Data shown ::
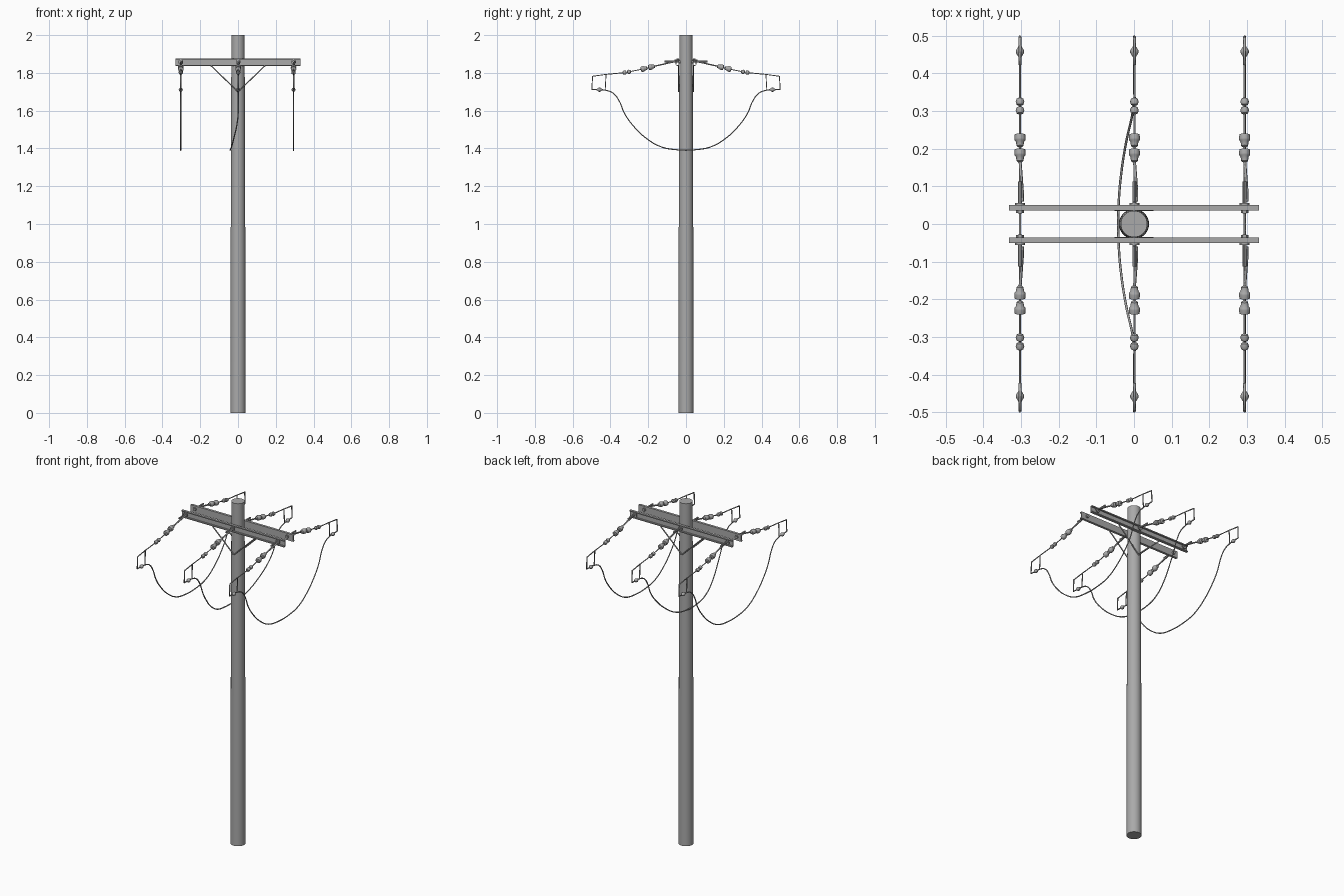
import bpy, bmesh, math
from mathutils import Vector

cube = bpy.data.objects.get("Cube")
if cube:
    bpy.data.objects.remove(cube, do_unlink=True)

grey = bpy.data.materials.new("grey")
grey.use_nodes = True
colour = (0.40, 0.40, 0.40, 1)
grey.diffuse_color = colour
grey.node_tree.nodes["Principled BSDF"].inputs["Base Color"].default_value = colour


def add_mesh(name, bm, smooth=True):
    bmesh.ops.recalc_face_normals(bm, faces=bm.faces)
    mesh = bpy.data.meshes.new(name)
    bm.to_mesh(mesh)
    bm.free()
    mesh.materials.append(grey)
    obj = bpy.data.objects.new(name, mesh)
    bpy.context.collection.objects.link(obj)
    if smooth:
        bpy.ops.object.select_all(action='DESELECT')
        obj.select_set(True)
        bpy.context.view_layer.objects.active = obj
        bpy.ops.object.shade_smooth_by_angle(angle=math.radians(40))
    return obj


def lathe(name, profile, base, axis=(0, 0, 1), sides=16):
    """Revolve (radius, distance) pairs about an axis through base."""
    rot = Vector(axis).to_track_quat('Z', 'Y')
    bm = bmesh.new()
    rings = []
    for r, d in profile:
        angles = [2 * math.pi * i / sides for i in range(sides)]
        rings.append([bm.verts.new(Vector(base) + rot @ Vector((r * math.cos(a), r * math.sin(a), d)))
                      for a in angles])
    for low, high in zip(rings, rings[1:]):
        for i in range(sides):
            j = (i + 1) % sides
            bm.faces.new((low[i], low[j], high[j], high[i]))
    bm.faces.new(rings[0])
    bm.faces.new(rings[-1])
    return add_mesh(name, bm)


def prism(name, section, x0, x1):
    """Extrude a (y, z) outline along x."""
    bm = bmesh.new()
    face = bm.faces.new([bm.verts.new((x0, y, z)) for y, z in section])
    new = bmesh.ops.extrude_face_region(bm, geom=[face])["geom"]
    verts = [v for v in new if isinstance(v, bmesh.types.BMVert)]
    bmesh.ops.translate(bm, verts=verts, vec=(x1 - x0, 0, 0))
    return add_mesh(name, bm, False)


def wire(name, points, radius, kind='POLY', cyclic=False):
    curve = bpy.data.curves.new(name, 'CURVE')
    curve.dimensions = '3D'
    curve.bevel_depth = radius
    curve.bevel_resolution = 1
    curve.use_fill_caps = True
    curve.resolution_u = 6
    spline = curve.splines.new(kind)
    if kind == 'BEZIER':
        spline.bezier_points.add(len(points) - 1)
        for bp, p in zip(spline.bezier_points, points):
            bp.co = p
            bp.handle_left_type = bp.handle_right_type = 'AUTO'
    else:
        spline.points.add(len(points) - 1)
        for sp, p in zip(spline.points, points):
            sp.co = (*p, 1)
    spline.use_cyclic_u = cyclic
    curve.materials.append(grey)
    obj = bpy.data.objects.new(name, curve)
    bpy.context.collection.objects.link(obj)


# Tapered pole
lathe("pole", [(0.040, 0), (0.039, 0.8), (0.035, 2.0)], (0, 0, 0), sides=32)

# Channel crossarms, open outward, with V braces on both sides of the pole
channel = [(0.036, 1.836), (0.050, 1.836), (0.050, 1.842), (0.041, 1.842),
           (0.041, 1.870), (0.050, 1.870), (0.050, 1.876), (0.036, 1.876)]
for s, side in ((-1, "front"), (1, "back")):
    prism(side + "_crossarm", [(s * y, z) for y, z in channel], -0.332, 0.332)
    for k, hand in ((-1, "right"), (1, "left")):
        wire(f"{side}_{hand}_brace", [(k * 0.145, s * 0.04, 1.84), (0, s * 0.038, 1.70)], 0.0035)

# Parts of an insulator string
insulator = [(0.005, -0.018), (0.009, -0.015), (0.011, -0.003), (0.014, 0),
             (0.015, 0.004), (0.014, 0.016), (0.006, 0.018)]
bead = [(0.003, -0.011), (0.009, -0.008), (0.0115, 0), (0.009, 0.008), (0.003, 0.011)]
clamp = [(0.003, -0.016), (0.011, -0.003), (0.011, 0.003), (0.003, 0.016)]

# String line and loop frame as (y, z) going outward
line = [(0.04, 1.862), (0.075, 1.856), (0.14, 1.842), (0.23, 1.820),
        (0.32, 1.802), (0.423, 1.792)]
frame = [(0.423, 1.792), (0.495, 1.782), (0.498, 1.713), (0.428, 1.709)]
sag = [(0.497, 1.713), (0.425, 1.708), (0.385, 1.692), (0.352, 1.648), (0.328, 1.590),
       (0.286, 1.528), (0.217, 1.459), (0.138, 1.411), (0.058, 1.394)]


def height(y):
    for (y0, z0), (y1, z1) in zip(line, line[1:]):
        if y0 <= y <= y1:
            return z0 + (z1 - z0) * (y - y0) / (y1 - y0)


for x, bow, place in ((-0.303, 0, "right"), (0.001, -0.043, "middle"), (0.294, 0, "left")):
    for s, side in ((-1, "front"), (1, "back")):
        tag = f"{place}_{side}_"
        out = Vector((0, s, -0.23)).normalized()

        def at(y):
            return (x, s * y, height(y))

        # Anchor washer, eye bolt and link
        lathe(tag + "washer", [(0.013, 0), (0.013, 0.006)], (x, s * 0.050, 1.858), (0, s, 0))
        lathe(tag + "anchor_bolt", [(0.005, 0), (0.005, 0.085)], (x, s * 0.028, 1.860), (0, s, 0), 8)
        lathe(tag + "inner_nut", [(0.010, 0), (0.010, 0.007)], (x, s * 0.029, 1.858), (0, s, 0), 6)
        wire(tag + "link", [(x + 0.006, s * 0.06, 1.859), (x + 0.006, s * 0.09, 1.853),
                            at(0.17)], 0.004)
        # String rod, insulators and connector beads
        wire(tag + "string_rod", [(x, s * y, z) for y, z in line], 0.0028)
        lathe(tag + "inner_insulator", [(r, d) for r, d in insulator], at(0.182), out)
        lathe(tag + "outer_insulator", [(r, d) for r, d in insulator], at(0.222), out)
        for y, n in ((0.302, "inner"), (0.325, "outer")):
            lathe(f"{tag}{n}_bead", bead, at(y), out, 12)
        # Loop frame with its cable clamp
        wire(tag + "loop_frame", [(x, s * y, z) for y, z in frame], 0.0038, cyclic=True)
        lathe(tag + "cable_clamp", clamp, (x, s * 0.458, 1.711), (0, s, 0), 8)

    # Hanging jumper cable from front to back, bowed around the pole
    path = [(y, z) for y, z in sag] + [(-y, z) for y, z in reversed(sag)]
    points = [(x + bow * max(0, 1 - (y / 0.31) ** 2), y, z) for y, z in path]
    wire(place + "_jumper_cable", points, 0.0032, 'BEZIER')

# Through bolt joining the arms at the pole
lathe("through_bolt", [(0.004, -0.06), (0.004, 0.06)], (0, 0, 1.866), (0, 1, 0), 8)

Task instructions :: Only lines with the string "curve" are wanted; please find each one in the listing and copy it.

Solution to the problem ::
    curve = bpy.data.curves.new(name, 'CURVE')
    curve.dimensions = '3D'
    curve.bevel_depth = radius
    curve.bevel_resolution = 1
    curve.use_fill_caps = True
    curve.resolution_u = 6
    spline = curve.splines.new(kind)
    curve.materials.append(grey)
    obj = bpy.data.objects.new(name, curve)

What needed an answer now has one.